Even if a potential partnership does not work out, they should be happy you found a provider that best meets your needs. In many cases, they may even provide references or help you find another provider if working together is not a good fit.
Use of Pressure
Pressure can be an effective means for persuading someone to make impulsive decisions, especially when they are already feeling stressed and exhausted.
Interactions with potential consultants should be low pressure and consultative. If you are feeling as though you are being pressured to make a decision you are not ready or comfortable with making, there may be more at play.
Panacea Without Substance
Many companies offering consulting services and/or products are framing their solution as panacea, or an ultimate solution to all your CMMC needs/worries.
Unfortunately, compliance typically not that simple and companies who market one-size-fits-all solutions either are not taking the time to understand your requirements, or worse, may be misleading you.
At the very least, if the prospective service provider is claiming panacea they should be pressed for specific details on how their solution works. It may be a red flag if their answers to your questions are vague, evasive, or non-existent.
While protecting intellectual property and novel solutions in a competitive environment is important, there should be some level of transparency between parties to a business transaction and should go both ways.
Consultants should be transparent about their conflicts of interest, limitations, competencies, pricing, and their solution for satisfying your requirements. You should be transparent with the prospective CMMC consultant when it comes to your needs, motivations, budget, expectations, and concerns.
Consultants making guarantees of compliance are a major red flag. As of the date of this article, no one has been successfully CMMC accredited as of yet. In addition, the initiative is still in its very early phases and subject to changes in the future.
How does one guarantee something they have no control over and have not actually done before? From my view, this could be a sign of a provider that is misleading customers or is a bit too comfortable with risk.

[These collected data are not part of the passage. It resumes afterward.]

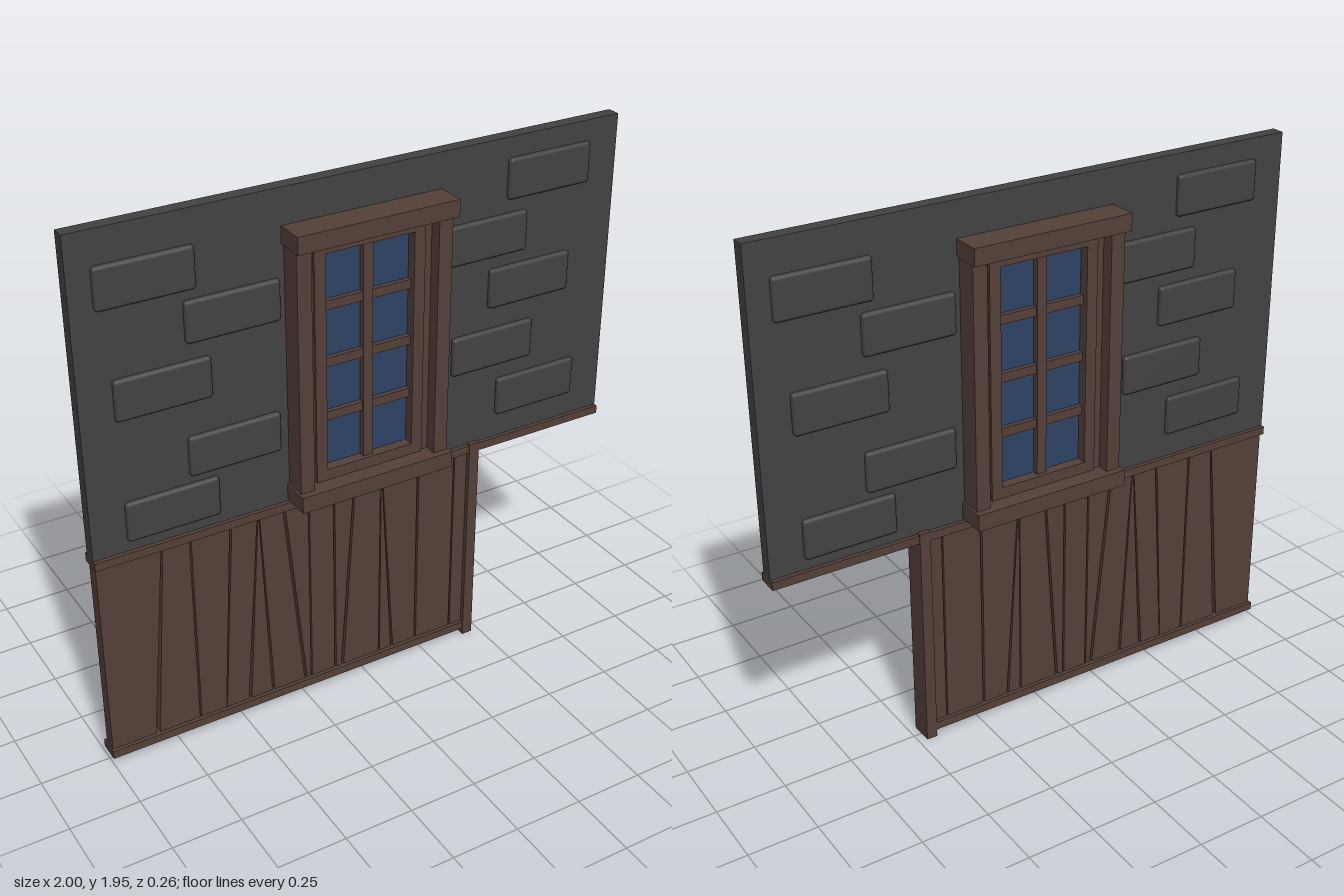
import * as THREE from 'three';
import { RoundedBoxGeometry } from 'three/addons/geometries/RoundedBoxGeometry.js';

export function createModel() {
  const model = new THREE.Group();
  model.name = 'wallWithWindow';

  const stone = new THREE.MeshStandardMaterial({ color: 0x424242 });
  stone.name = 'stone grey';
  const wood = new THREE.MeshStandardMaterial({ color: 0x543f38 });
  wood.name = 'dark wood';
  const glass = new THREE.MeshStandardMaterial({ color: 0x2d4263 });
  glass.name = 'blue glass';

  // Box given by its x and y extents, and half depth in z
  const box = (name, x0, x1, y0, y1, halfZ, material, parent = model) => {
    const mesh = new THREE.Mesh(new THREE.BoxGeometry(x1 - x0, y1 - y0, 2 * halfZ), material);
    mesh.position.set((x0 + x1) / 2, (y0 + y1) / 2, 0);
    mesh.name = name;
    parent.add(mesh);
    return mesh;
  };

  // Upper wall
  box('upperWall', -1, 1, 0.82, 1.95, 0.024, stone);

  // Raised bricks, the back face being the front turned half round
  const bricks = [
    [-0.757, 1.762], [-0.472, 1.583], [-0.72, 1.38], [-0.483, 1.112], [-0.713, 0.94],
    [0.718, 1.805], [0.47, 1.612], [0.657, 1.422], [0.515, 1.197], [0.708, 0.968 + 0.025],
  ];
  const brickGeometry = new RoundedBoxGeometry(0.33, 0.145, 0.04, 2, 0.012);
  for (const side of [1, -1]) {
    for (const [x, y] of bricks) {
      const brick = new THREE.Mesh(brickGeometry, stone);
      brick.name = side > 0 ? 'frontBrick' : 'backBrick';
      brick.position.set(x * side, y, 0.02 * side);
      model.add(brick);
    }
  }

  // Rails and door post
  box('middleRail', -1, 1, 0.8, 0.83, 0.039, wood);
  box('bottomRail', -1, 0.44, 0.025, 0.055, 0.039, wood);
  box('cornerPost', 0.43, 0.47, 0, 0.835, 0.042, wood);

  // Crooked planks between slanted gaps: [top x, bottom x, top width, bottom width]
  const gaps = [
    [-0.762, -0.826, 0.006, 0.016], [-0.661, -0.661, 0.007, 0.007],
    [-0.512, -0.56, 0.008, 0.003], [-0.412, -0.467, 0.003, 0.011],
    [-0.406, -0.372, 0.003, 0.01], [-0.312, -0.24, 0.01, 0.01],
    [-0.216, -0.216, 0.006, 0.006], [-0.117, -0.117, 0.007, 0.007],
    [-0.035, -0.088, 0.008, 0.01], [0.071, 0.068, 0.003, 0.006],
    [0.077, 0.124, 0.003, 0.009], [0.225, 0.225, 0.008, 0.008],
    [0.377, 0.377, 0.006, 0.006],
  ];
  const planks = new THREE.Group();
  planks.name = 'planks';
  model.add(planks);
  const edges = [[-0.995, -0.995, 0, 0], ...gaps, [0.435, 0.435, 0, 0]];
  for (let i = 0; i < edges.length - 1; i++) {
    const [lt, lb, ltw, lbw] = edges[i];
    const [rt, rb, rtw, rbw] = edges[i + 1];
    const shape = new THREE.Shape([
      new THREE.Vector2(lb + lbw / 2, 0.05),
      new THREE.Vector2(rb - rbw / 2, 0.05),
      new THREE.Vector2(rt - rtw / 2, 0.805),
      new THREE.Vector2(lt + ltw / 2, 0.805),
    ]);
    const geometry = new THREE.ExtrudeGeometry(shape, { depth: 0.05, bevelEnabled: false });
    const plank = new THREE.Mesh(geometry, wood);
    plank.name = 'plank';
    plank.position.z = -0.025;
    planks.add(plank);
  }

  // Window, the same on both faces
  const win = new THREE.Group();
  win.name = 'window';
  model.add(win);
  box('lintel', -0.295, 0.295, 1.765, 1.825, 0.13, wood, win);
  box('sill', -0.295, 0.295, 0.835, 0.895, 0.13, wood, win);
  for (const s of [-1, 1]) {
    const upright = (name, a, b, z) =>
      box(name, Math.min(a * s, b * s), Math.max(a * s, b * s), 0.89, 1.77, z, wood, win);
    upright('outerJamb', 0.235, 0.287, 0.105);
    upright('innerJamb', 0.2, 0.24, 0.06);
    upright('sashSide', 0.165, 0.206, 0.07);
  }
  box('sashTop', -0.17, 0.17, 1.72, 1.77, 0.07, wood, win);
  box('sashBottom', -0.17, 0.17, 0.89, 0.935, 0.07, wood, win);

  // Glazing bars
  box('verticalBar', -0.018, 0.018, 0.93, 1.725, 0.055, wood, win);
  for (const y of [1.53, 1.326, 1.127]) {
    box('crossBar', -0.17, 0.17, y - 0.016, y + 0.016, 0.05, wood, win);
  }

  // Glass
  box('glass', -0.17, 0.17, 0.93, 1.725, 0.032, glass, win);

  return model;
}
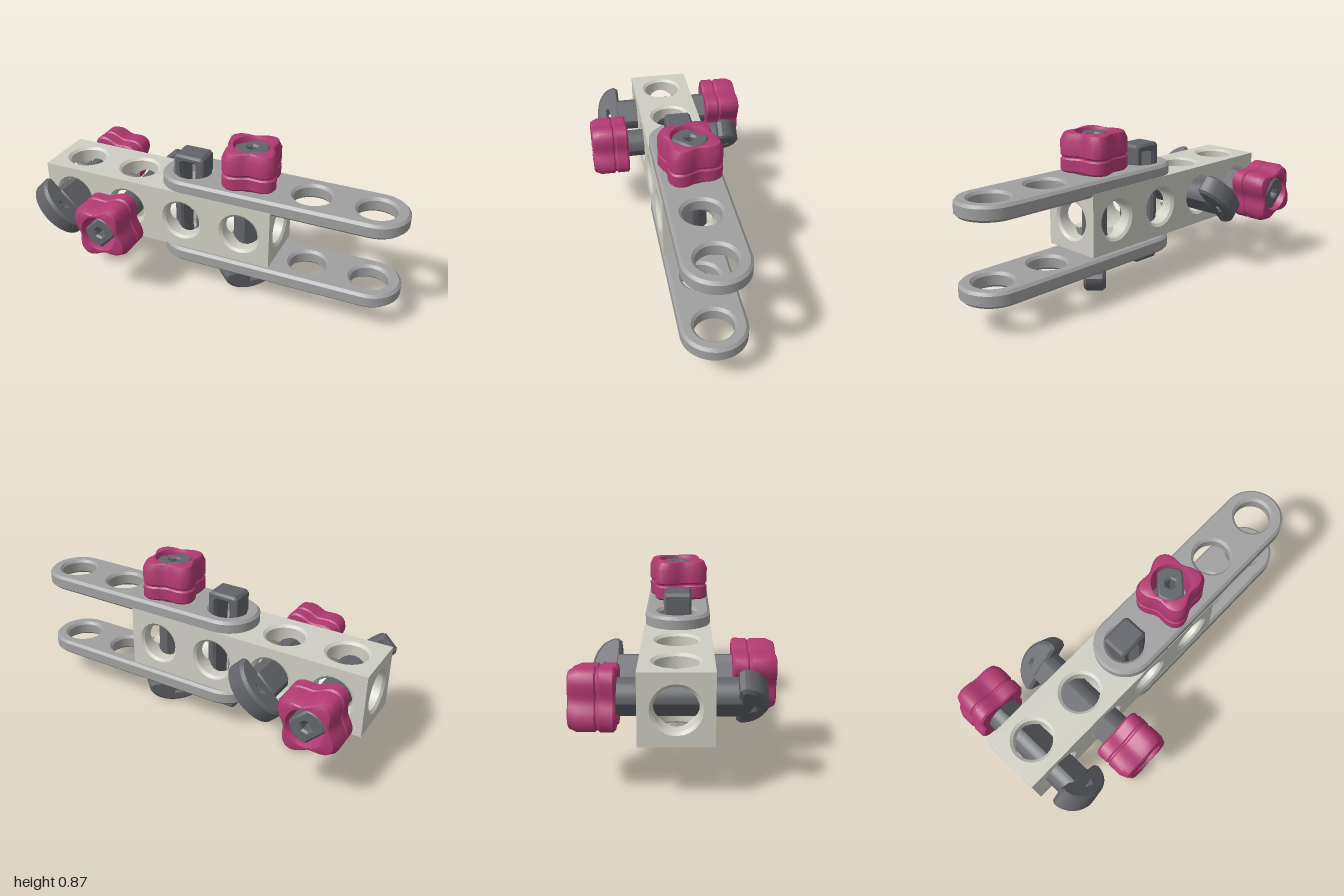
import * as THREE from 'three';
import { toCreasedNormals } from 'three/addons/utils/BufferGeometryUtils.js';

const PITCH = 1 / 3, HALF = PITCH / 2, BORE = 0.1, CY = 0.4225;
const mat = (color) => new THREE.MeshStandardMaterial({ color });
const ivory = mat(0xcfcec4), grey = mat(0xa0a0a0), steel = mat(0x626469), pink = mat(0xb23a72);

function add(parent, geo, material, name) {
  const mesh = new THREE.Mesh(geo, material);
  mesh.name = name;
  parent.add(mesh);
  return mesh;
}

// Skin through rings; each ring is a function of the angle giving [radius, z]
function loft(rings, n) {
  const pos = [], idx = [];
  rings.forEach((ring, i) => {
    for (let j = 0; j < n; j++) {
      const a = (j / n) * Math.PI * 2, [r, z] = ring(a);
      pos.push(r * Math.cos(a), r * Math.sin(a), z);
      if (i === rings.length - 1) continue;
      const k = (j + 1) % n, p = i * n + j, q = i * n + k;
      idx.push(p, q, q + n, p, q + n, p + n);
    }
  });
  const geo = new THREE.BufferGeometry();
  geo.setAttribute('position', new THREE.Float32BufferAttribute(pos, 3));
  geo.setIndex(idx);
  return toCreasedNormals(geo, 0.6);
}

function polygonPath(x, y, r, n) {
  const pts = [];
  for (let i = 0; i < n; i++) {
    const a = (i / n) * Math.PI * 2;
    pts.push(new THREE.Vector2(x + r * Math.cos(a), y + r * Math.sin(a)));
  }
  return new THREE.Path(pts);
}

// Extrusion centred on z = 0 with a chamfered edge; depth is the full thickness
function plate(shape, depth, bevel, curveSegments = 16) {
  const geo = new THREE.ExtrudeGeometry(shape, {
    depth: depth - 2 * bevel, bevelEnabled: bevel > 0, bevelSize: bevel,
    bevelThickness: bevel, bevelOffset: -bevel, bevelSegments: 1, curveSegments,
  });
  geo.translate(0, 0, -depth / 2 + bevel);
  return toCreasedNormals(geo, 0.6);
}

// Square beam, bored through along all three axes in every cell
function makeBeam() {
  const beam = new THREE.Group();
  beam.name = 'beam';
  const N = 24, rim = 0.015;
  const face = (cells) => {
    const w = cells * HALF;
    const s = new THREE.Shape([[-w, -HALF], [w, -HALF], [w, HALF], [-w, HALF]]
      .map(([x, y]) => new THREE.Vector2(x, y)));
    for (let i = 0; i < cells; i++) s.holes.push(polygonPath((i + 0.5) * PITCH - w, 0, BORE + rim, N));
    return new THREE.ShapeGeometry(s).translate(0, 0, HALF);
  };
  // each bore wall stops where it meets the crossing bores
  const inner = (a) => [BORE, BORE * Math.max(Math.abs(Math.cos(a)), Math.abs(Math.sin(a)))];
  const openBore = loft([() => [BORE + rim, HALF], () => [BORE, HALF - 0.012], inner], N);
  const joinBore = loft([() => [BORE, HALF], inner], N);
  const side = face(4), end = face(1);
  for (let k = 0; k < 4; k++) {
    add(beam, side, ivory, 'beamSide').rotation.x = k * Math.PI / 2;
    for (let c = 0; c < 4; c++) {
      const bore = add(beam, openBore, ivory, 'crossBore');
      bore.rotation.x = k * Math.PI / 2;
      bore.position.x = (c - 1.5) * PITCH;
    }
  }
  for (const s of [-1, 1]) {
    const cap = add(beam, end, ivory, 'beamEnd');
    cap.rotation.y = s * Math.PI / 2;
    cap.position.x = s * 1.5 * PITCH;
    for (let c = 0; c < 4; c++) {
      const outer = c === (s > 0 ? 3 : 0);
      const bore = add(beam, outer ? openBore : joinBore, ivory, 'longBore');
      bore.rotation.y = s * Math.PI / 2;
      bore.position.x = (c - 1.5) * PITCH;
    }
  }
  beam.position.set(-PITCH, CY, 0);
  return beam;
}

// Flat arm with round ends and four holes
function armGeometry() {
  const r = 0.165, w = 1.5 * PITCH, b = 0.014;
  const s = new THREE.Shape();
  s.absarc(w, 0, r, -Math.PI / 2, Math.PI / 2);
  s.absarc(-w, 0, r, Math.PI / 2, Math.PI * 1.5);
  s.closePath();
  for (let i = 0; i < 4; i++) s.holes.push(polygonPath((i - 1.5) * PITCH, 0, BORE - 0.002, 28));
  return plate(s, 0.08, b).rotateX(-Math.PI / 2);
}

// Round rod with two flats and a hexagonal socket
function shaftGeometry(y0, y1) {
  const r = 0.09, a = Math.asin(0.065 / r);
  const s = new THREE.Shape();
  s.absarc(0, 0, r, -a, a);
  s.absarc(0, 0, r, Math.PI - a, Math.PI + a);
  s.closePath();
  s.holes.push(polygonPath(0, 0, 0.026, 6));
  return plate(s, y1 - y0, 0.01, 8).rotateX(-Math.PI / 2).translate(0, (y0 + y1) / 2, 0);
}

// Half-moon grip with a small cross hole
function headGeometry() {
  const s = new THREE.Shape();
  s.moveTo(0.15, 0);
  s.lineTo(-0.15, 0);
  s.lineTo(-0.165, -0.02);
  s.absellipse(0, -0.02, 0.165, 0.115, Math.PI, Math.PI * 2);
  s.closePath();
  s.holes.push(polygonPath(0, -0.045, 0.03, 6));
  return plate(s, 0.115, 0.014, 10).translate(0, -0.267, 0);
}

// Four-lobed knob with a groove, a chamfered crown and a bore
function knobGeometry() {
  const lobe = (k, z) => (a) => [k * (0.15 + 0.025 * Math.cos(4 * (a - 0.2))), z];
  const ring = (r, z) => () => [r, z];
  return loft([
    ring(0.092, 0), lobe(0.94, 0), lobe(1, 0.01), lobe(1, 0.068), lobe(0.95, 0.076),
    lobe(0.95, 0.082), lobe(1, 0.09), lobe(1, 0.165), lobe(0.9, 0.2), lobe(0.84, 0.205),
    ring(0.1, 0.205), ring(0.092, 0.185), ring(0.092, 0),
  ], 48).rotateX(-Math.PI / 2).translate(0, 0.258, 0);
}

// Slotted pin standing through both arms
function pinGeometry() {
  const w = 0.085, y0 = 0.09, y1 = 0.755;
  const rect = (x, a, b, c) => [[-x, a + c], [-x + c, a], [x - c, a], [x, a + c], [x, b - c], [x - c, b], [-x + c, b], [-x, b - c]]
    .map(([px, py]) => new THREE.Vector2(px, py));
  const s = new THREE.Shape(rect(w, y0, y1, 0.015));
  s.holes.push(new THREE.Path(rect(0.038, y0 + 0.04, y1 - 0.04, 0.008)));
  return plate(s, 0.14, 0.012);
}

export function createModel() {
  const model = new THREE.Group();
  model.name = 'beamAssembly';
  model.add(makeBeam());

  const arm = armGeometry();
  add(model, arm, grey, 'upperArm').position.set(PITCH, 0.611, 0);
  add(model, arm, grey, 'lowerArm').position.set(PITCH, 0.196, 0);
  add(model, pinGeometry(), steel, 'slottedPin').position.x = -HALF;

  // Clamping bolts: position, direction of the grip, direction from head to knob
  const shaft = shaftGeometry(-0.29, 0.45), head = headGeometry(), knob = knobGeometry();
  const bolts = [
    ['backClampBolt', [-2.5 * PITCH, CY, 0], [-1, 1, 0], [0, 0, -1]],
    ['frontClampBolt', [-1.5 * PITCH, CY, 0], [1, 1, 0], [0, 0, 1]],
    ['topClampBolt', [HALF, CY - 0.02, 0], [1, 0, -1], [0, 1, 0]],
  ];
  for (const [name, at, grip, axis] of bolts) {
    const bolt = new THREE.Group();
    bolt.name = name;
    add(bolt, shaft, steel, 'boltShaft');
    add(bolt, head, steel, 'boltHead');
    add(bolt, knob, pink, 'knob');
    const x = new THREE.Vector3(...grip).normalize(), y = new THREE.Vector3(...axis);
    const basis = new THREE.Matrix4().makeBasis(x, y, x.clone().cross(y));
    bolt.quaternion.setFromRotationMatrix(basis);
    bolt.position.set(...at);
    model.add(bolt);
  }
  return model;
}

How Does TestPros Measure Up?
I encourage you to use some or all of advice described in this article, even with us! We are more than happy/willing to tell you about our past performance, decades of relevant experience, provide you with references, and work with you to earn your trust and partner with your organization.
However, at the end of the day we want you to achieve your goals and achieve success, so even if you do not work with us, hopefully the tips above will help you find the provider that is right for your organization. Trust your gut, unique personal experiences, and you are unlikely to go wrong. At the very least, you will make a decision you can live with.
Contact us today and tell us about your needs! If nothing else, we can offer some additional advice that helps you out.
About Tom Busillo
Tom brings over 13 years of experience working in leadership roles within the military, special operations, intelligence community, and commercial sector(s). Tom has a broad range of expertise and excels with information technology, cybersecurity, software development, regulatory compliance, risk management, cloud services, program management, and more.